Duration: ca. 14-16 Minutes

Commissioned by Matthias Lorenz with kind support of Kunstraum geh8 (Dresden)

WP: Dresden, 24.11.2017 (Matthias Lorenz)

Further performances: Oldenburg 26.11.2107, Bremerhaven 27.11.2017, Berlin 6.11.2018, Prague 8.11.2018 (Czech premiere), Bremerhaven 30.6.2019, Oldenburg 1.7.2019, Dresden 4.7.2019

Publisher: Schott music


(North polar ice drift. Source: Wikimedia commons)

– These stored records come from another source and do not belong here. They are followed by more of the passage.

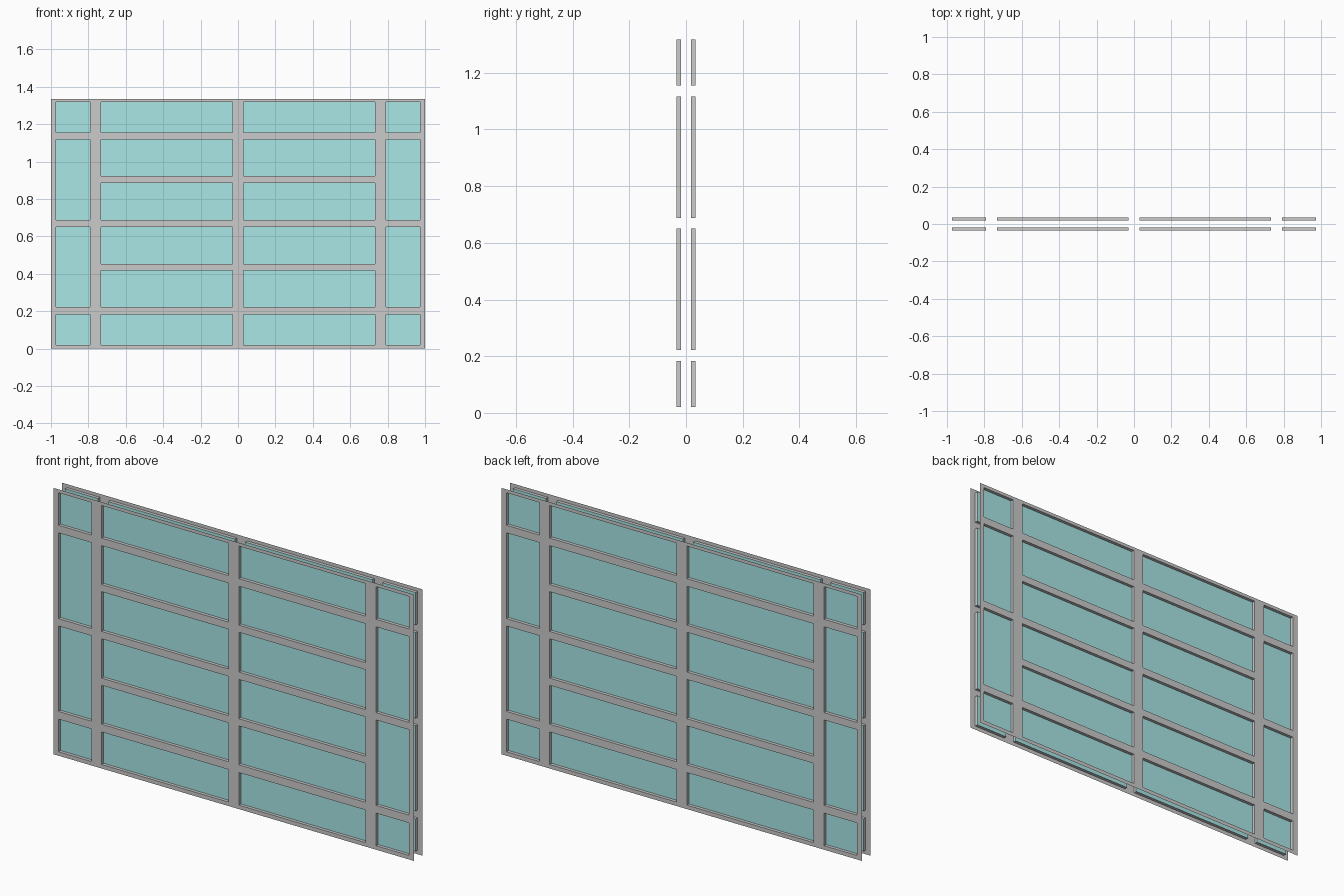
import bpy, bmesh

if "Cube" in bpy.data.objects:
    bpy.data.objects.remove(bpy.data.objects["Cube"])

FACE_Y, PANE_Y = -0.034, -0.018      # face of the frame, recessed panes
HEIGHT = 1.335

# Pane openings: rows per column, right half only (left half is the same in reverse)
side_rows = [(0.02, 0.183), (0.222, 0.65), (0.687, 1.117), (1.155, 1.318)]
mid_rows = [(0.02, 0.183), (0.222, 0.417), (0.453, 0.65),
            (0.687, 0.886), (0.922, 1.117), (1.155, 1.318)]
right_half = [(0.029, 0.732, mid_rows), (0.79, 0.972, side_rows)]
columns = [(-b, -a, r) for a, b, r in reversed(right_half)] + right_half


def quad(bm, *pts):
    bm.faces.new([bm.verts.new(p) for p in pts])


def panel(bm, x0, x1, z0, z1, y):
    """Upright rectangle facing -y."""
    quad(bm, (x0, y, z0), (x1, y, z0), (x1, y, z1), (x0, y, z1))


def finish(bm, name):
    """Make the front sheet and mirror it to the back."""
    bmesh.ops.remove_doubles(bm, verts=bm.verts, dist=1e-5)
    mesh = bpy.data.meshes.new(name)
    bm.to_mesh(mesh)
    bm.free()
    ob = bpy.data.objects.new(name, mesh)
    bpy.context.collection.objects.link(ob)
    mod = ob.modifiers.new("front_to_back", 'MIRROR')
    mod.use_axis = (False, True, False)
    mod.use_mirror_merge = False
    return ob


frame, panes = bmesh.new(), bmesh.new()

# Full-height stiles between the columns
edges = [-1.0] + [v for a, b, _ in columns for v in (a, b)] + [1.0]
for x0, x1 in zip(edges[::2], edges[1::2]):
    panel(frame, x0, x1, 0, HEIGHT, FACE_Y)

for x0, x1, rows in columns:
    # Cross rails between the openings
    levels = [0.0] + [v for row in rows for v in row] + [HEIGHT]
    for z0, z1 in zip(levels[::2], levels[1::2]):
        panel(frame, x0, x1, z0, z1, FACE_Y)
    # Reveals facing into each opening, and the recessed pane
    for z0, z1 in rows:
        ring = [(x0, z0), (x1, z0), (x1, z1), (x0, z1)]
        for (ax, az), (bx, bz) in zip(ring, ring[1:] + ring[:1]):
            quad(frame, (ax, FACE_Y, az), (ax, PANE_Y, az),
                 (bx, PANE_Y, bz), (bx, FACE_Y, bz))
        panel(panes, x0, x1, z0, z1, PANE_Y)

for f in frame.faces:                # reveals point towards the opening
    f.normal_update()
finish(frame, "window_frame")

glass = finish(panes, "window_panes")
mat = bpy.data.materials.new("teal_glass")
mat.diffuse_color = (0.4, 0.8, 0.8, 1)
mat.use_nodes = True
mat.node_tree.nodes["Principled BSDF"].inputs["Base Color"].default_value = mat.diffuse_color
glass.data.materials.append(mat)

Linguistics has adopted the concept of “drift” from oceanography – as a description of incessant language change processes, which, like the ice drift, are characterized by the fact that certain parts of a language change in a circular fashion, some remain unchanged and sometimes even ‚counter-rotating‘ drifting movements occur in a language change process.
My intensive study of language has also changed my thinking about music and compositional techniques. Drift [I] is the attempt to transfer a linguistic phenomenon to music, respectively: to a musical instrument.
The piece works mainly with very slow, sometimes almost imperceptible and often superimposed processes of change. Thus, certain aspects of the instrument – such as the distance between two pitches, the distance between the bridge and fretboard – are being repeatedly strobed very slowly. The changes that result from the combination of these processes are observed as if viewed under a microscope. As an additional peculiarity, the player must slightly detune his instrument during the performance so that he himself feels more and more like on a drifting ice floe, because the action of the left hand does less and less deliver the notated pitches.
In addition to these slow processes, there are individual “jerky” events with greater density and external action, which sometimes prove to be the trigger of long-term developments, but sometimes also remain like foreign matter that doesn’t leave any mark on the broader surroundings – such as frozen flotsam in the ice or foreign words in a language.